▶ _INSTRUCTIONS TO FOLLOW_
First find the line with "for (const s" in the entries below, then set down exactly every line through the line with "V(MID + s * u, y, z)));", that line included.

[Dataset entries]
※ ※ ※
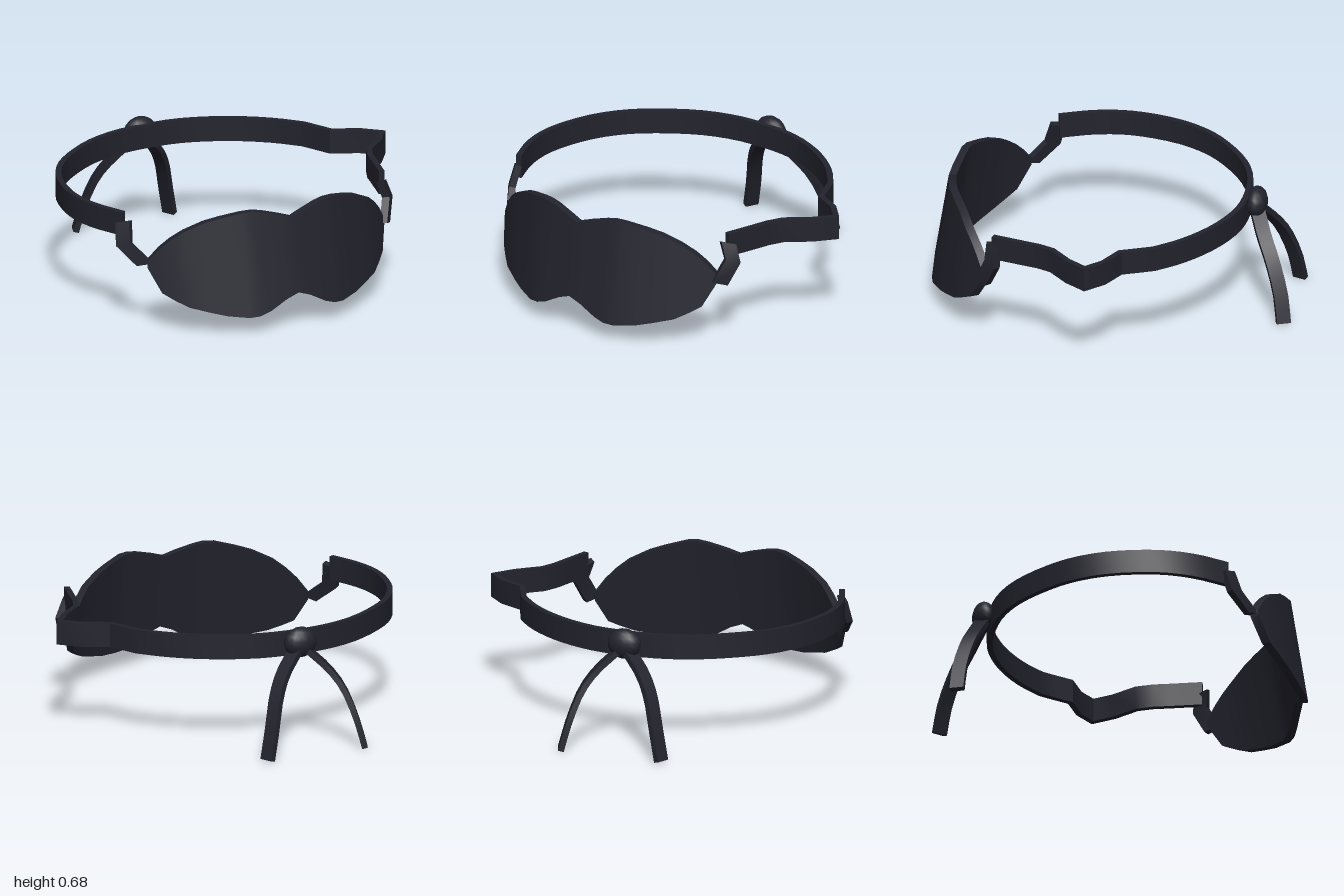
import * as THREE from 'three';
import { toCreasedNormals } from 'three/addons/utils/BufferGeometryUtils.js';

const V = (x, y, z) => new THREE.Vector3(x, y, z);
const MID = -0.1; // x of the symmetry plane of mask, knot and ties

// Skin a list of four-cornered sections, with both ends capped
function skin(sections, crease = 0.5) {
  const pos = [];
  const quad = (a, b, c, d) => [a, b, c, a, c, d].forEach(p => pos.push(p.x, p.y, p.z));
  for (let i = 0; i + 1 < sections.length; i++) {
    const a = sections[i], b = sections[i + 1];
    for (let k = 0; k < 4; k++) {
      const m = (k + 1) % 4;
      quad(a[k], a[m], b[m], b[k]);
    }
  }
  quad(...[...sections[0]].reverse());
  quad(...sections[sections.length - 1]);
  const g = new THREE.BufferGeometry();
  g.setAttribute('position', new THREE.Float32BufferAttribute(pos, 3));
  return toCreasedNormals(g, crease);
}

// Flat ribbon along a path; "across" is the direction of its width
function ribbon(points, across, width, thickness) {
  const W = across.clone().normalize();
  const last = points.length - 1;
  return skin(points.map((p, i) => {
    const ahead = points[Math.min(i + 1, last)].clone().sub(points[Math.min(i, last - 1)]).normalize();
    const behind = points[Math.max(i, 1)].clone().sub(points[Math.max(i - 1, 0)]).normalize();
    const tangent = ahead.clone().add(behind).normalize();
    const miter = 1 / Math.max(0.5, tangent.dot(ahead));
    const n = W.clone().cross(tangent).normalize().multiplyScalar(thickness / 2 * miter);
    const w = W.clone().multiplyScalar(width / 2);
    return [[1, 1], [-1, 1], [-1, -1], [1, -1]].map(([a, b]) =>
      p.clone().addScaledVector(n, a).addScaledVector(w, b));
  }));
}

export function createModel() {
  const group = new THREE.Group();
  const fabric = new THREE.MeshStandardMaterial({ color: 0x23232e });
  fabric.name = 'dark fabric';
  const add = (name, geometry) => {
    const mesh = new THREE.Mesh(geometry, fabric);
    mesh.name = name;
    group.add(mesh);
    return mesh;
  };

  // Curved eye mask: distance from middle, top, bottom, front depth
  const half = [
    [0, 0.625, 0.21, 1.0], [0.07, 0.648, 0.185, 0.995], [0.17, 0.675, 0.13, 0.982],
    [0.23, 0.685, 0.11, 0.975], [0.29, 0.682, 0.105, 0.96], [0.4, 0.655, 0.117, 0.905],
    [0.48, 0.63, 0.137, 0.863], [0.58, 0.58, 0.165, 0.805], [0.64, 0.53, 0.2, 0.755],
    [0.69, 0.475, 0.235, 0.71], [0.74, 0.4, 0.365, 0.66],
  ];
  const columns = [
    ...half.slice(1).reverse().map(([u, ...r]) => [-u, ...r]),
    ...half,
  ];
  add('eyeMask', skin(columns.map(([u, top, bottom, depth]) => {
    const lean = y => depth - 0.16 * (y - 0.21);
    const back = y => V(MID + u * 0.97, y, lean(y) - 0.043);
    const front = y => V(MID + u, y, lean(y));
    return [back(top), front(top), front(bottom), back(bottom)];
  })));

  // Head band, with the pointed fold on the left side
  const fold = [
    [0.66, 0.57], [0.71, 0.4], [0.735, 0.31], [0.775, 0.225], [0.895, 0.12],
    [0.975, 0.015], [0.885, -0.075], [0.745, -0.145], [0.705, -0.24],
  ].map(([x, z]) => V(x, 0.578, z));
  const arc = new THREE.CatmullRomCurve3([
    [0.67, -0.32], [0.565, -0.44], [0.43, -0.55], [0.27, -0.64], [0.09, -0.7],
    [-0.1, -0.715], [-0.29, -0.7], [-0.475, -0.64], [-0.66, -0.525], [-0.8, -0.4],
    [-0.905, -0.24], [-0.967, -0.05], [-0.984, 0.11], [-0.96, 0.27], [-0.89, 0.45],
  ].map(([x, z]) => V(x, 0.578, z)));
  add('headBand', ribbon([...fold, ...arc.getPoints(36)], V(0, 1, 0), 0.134, 0.032));

  // Short links from the band down to the mask corners
  add('leftLink', ribbon(
    [V(0.66, 0.585, 0.565), V(0.695, 0.49, 0.57), V(0.65, 0.365, 0.625)],
    V(-0.06, 0.025, 0.07), 0.085, 0.04));
  add('rightLink', ribbon(
    [V(-0.89, 0.59, 0.455), V(-0.905, 0.47, 0.49), V(-0.835, 0.375, 0.595)],
    V(0.06, 0.025, 0.07), 0.085, 0.035));

  // Knot at the back
  const knot = add('knot', new THREE.SphereGeometry(1, 14, 9));
  knot.scale.set(0.097, 0.085, 0.062);
  knot.position.set(MID, 0.59, -0.765);

  // Two loose ends hanging from the knot
  for (const s of [-1, 1]) {
    const path = new THREE.CatmullRomCurve3([
      [0, 0.58, -0.76], [0.13, 0.45, -0.825], [0.2, 0.34, -0.88],
      [0.255, 0.17, -0.935], [0.295, 0.008, -0.96],
    ].map(([u, y, z]) => V(MID + s * u, y, z)));
    add(s > 0 ? 'leftTie' : 'rightTie',
      ribbon(path.getPoints(9), V(-s * 0.03, 0, -0.07), 0.078, 0.032));
  }

  return group;
}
※ ※ ※
▶ _ANSWER TO THIS TASK_
  for (const s of [-1, 1]) {
    const path = new THREE.CatmullRomCurve3([
      [0, 0.58, -0.76], [0.13, 0.45, -0.825], [0.2, 0.34, -0.88],
      [0.255, 0.17, -0.935], [0.295, 0.008, -0.96],
    ].map(([u, y, z]) => V(MID + s * u, y, z)));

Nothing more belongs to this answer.